    Okay so lets address the fact that even owning a JCW with a M/T has been an eye opening experience. I have three points to add to the article. One being that even if you spec the JCW exactly how we were all told we should (loaded and with a manual, like I did) the biggest hangup for me was the fact that the turbo lag on these motors is incredibly annoying. I can’t help but be frustrated with initial bite off the line half the time when I’m just commuting regularly. Two is that I can’t help but notice how poorly the M/T was tuned for the ALL4 system. I truly seek a day when the car isn’t making me feel like its my first year driving overall. Lastly, this being my third MINI product, I agree completely that the refinement on certain points should have been higher. The Clubman will surely blow mine and all the MINI products out of the water before it, but thats also frustrating. Adding LED foglights, smoked speedometer background, and some air vent chrome was not enough for a mid-cycle refresh.

    • _jbay

      Brad – completely agree with your comments in regards to the M/T and the ALL4 system. I hate this phrase coming out of my mouth – but I’d choose the auto box in an ALL4 just because of the smoother pairing.

  • KO

    The generational differences are painfully clear in every way. There was really no point comparing my F55 Justa to a ’15 R60S loaner I had. I was really surprised the LCI didn’t do more to even just improve materials and NVH. The monthly sales # ’15 vs ’14 for the R60 bear this out. No doubt the taller form factor has a huge market, so F54/55 are not substitutes for many, so the F60(?) can’t come soon enough for the brand.

  • disqus_uYLycECgV7

    Let’s also not forget that the R60 is surprisingly capable off-road (with ALL4) despite what the specs (ie- ground clearance) would seem to indicate. This is probably due to a combination of the very short front and rear overhangs, long suspension travel, and low weight (for an SUV). I love taking ours on road trips. A few months back we went on a road trip with two other families that involved driving on dirt roads part of the way. That was a lot of fun! Well, maybe not for our friends in their A4 – they had to drive very, very slowly in order not to bottom-out. Our other friends in their Q5 fared much better though when I rode with them I was surprised by how much it was getting tossed around (too tall/heavy).

    There was a mountain beside the ranch we were staying at – we rented ATVs the first day and rode up in those. I suggested that we drive up the next morning, so we did. Well, at least the R60 and Q5 did – the A4 stayed behind at the ranch hehe.

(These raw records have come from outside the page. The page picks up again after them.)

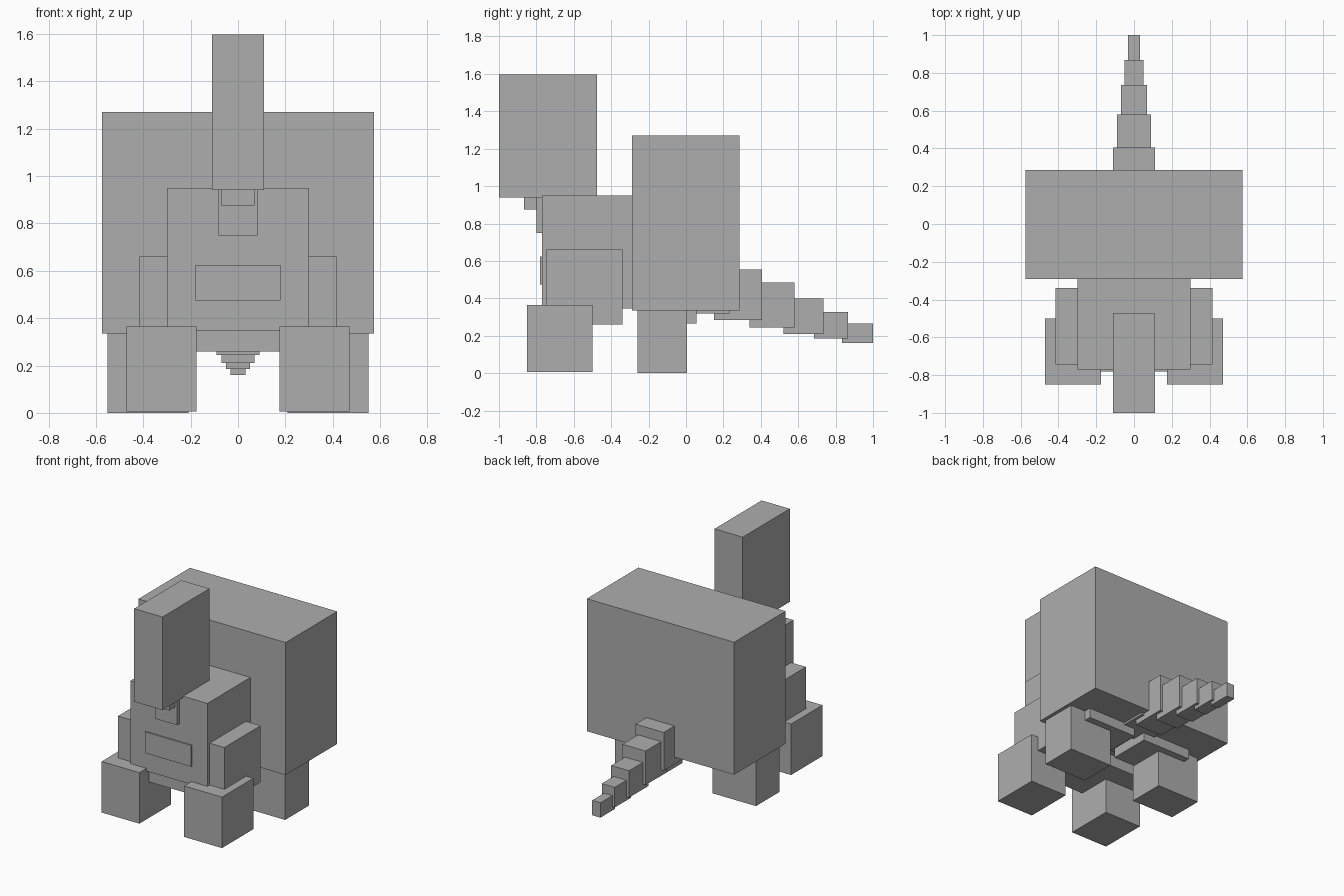
import bpy

if "Cube" in bpy.data.objects:
    bpy.data.objects.remove(bpy.data.objects["Cube"])

grey = bpy.data.materials.new("plain grey")
grey.diffuse_color = (0.42, 0.42, 0.42, 1)
grey.use_nodes = True
grey.node_tree.nodes["Principled BSDF"].inputs["Base Color"].default_value = grey.diffuse_color


def box(name, x, y, z):
    """Axis-aligned block from (min, max) ranges."""
    bpy.ops.mesh.primitive_cube_add(size=1)
    ob = bpy.context.object
    ob.name = name
    ob.location = [(a + b) / 2 for a, b in (x, y, z)]
    ob.scale = [b - a for a, b in (x, y, z)]
    bpy.ops.object.transform_apply(location=True, rotation=False, scale=True)
    ob.data.materials.append(grey)
    return ob


def centred(name, half, y, z):
    return box(name, (-half, half), y, z)


def pair(name, x, y, z):
    """Block mirrored across x = 0."""
    box("right_" + name, x, y, z)
    box("left_" + name, (-x[1], -x[0]), y, z)


# Torso and head
centred("body", 0.575, (-0.29, 0.285), (0.335, 1.27))
centred("head", 0.30, (-0.77, -0.285), (0.345, 0.95))
centred("cheeks", 0.415, (-0.745, -0.34), (0.26, 0.66))
centred("mouth_plate", 0.18, (-0.78, -0.76), (0.475, 0.625))

# Tall crest and its stepped support
centred("crest", 0.11, (-1.0, -0.475), (0.94, 1.597))
centred("crest_bracket", 0.07, (-0.865, -0.70), (0.875, 0.945))
centred("nose_bridge", 0.083, (-0.80, -0.70), (0.75, 0.94))

# Legs and hip pads
pair("front_leg", (0.175, 0.47), (-0.85, -0.50), (0.005, 0.365))
pair("back_leg", (0.21, 0.55), (-0.26, 0.005), (0.0, 0.36))
pair("hip_pad", (0.04, 0.43), (-0.25, 0.055), (0.265, 0.345))

# Tail: base pad and tapering segments (half width, y range, z range)
centred("tail_base", 0.13, (-0.05, 0.235), (0.32, 0.40))
segments = [
    (0.11, (0.15, 0.405), (0.285, 0.555)),
    (0.09, (0.34, 0.58), (0.245, 0.485)),
    (0.07, (0.52, 0.735), (0.21, 0.40)),
    (0.05, (0.685, 0.867), (0.185, 0.328)),
    (0.032, (0.835, 1.0), (0.16, 0.265)),
]
for i, seg in enumerate(segments, 1):
    centred(f"tail_segment_{i}", *seg)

    While I do admit that better seat cushions would be a welcome change, what I would not change is the spacious and airy cabin (at least with the dual sunroofs). While I’m usually the one behind the wheel, the times when I’ve had to sit in the back I’ve felt very comfortable there (I’m over 6′).

    Anyways, got a bit off-topic there but bottom line is that while I really like the new Clubman, what I’m really waiting for is the new Countryman.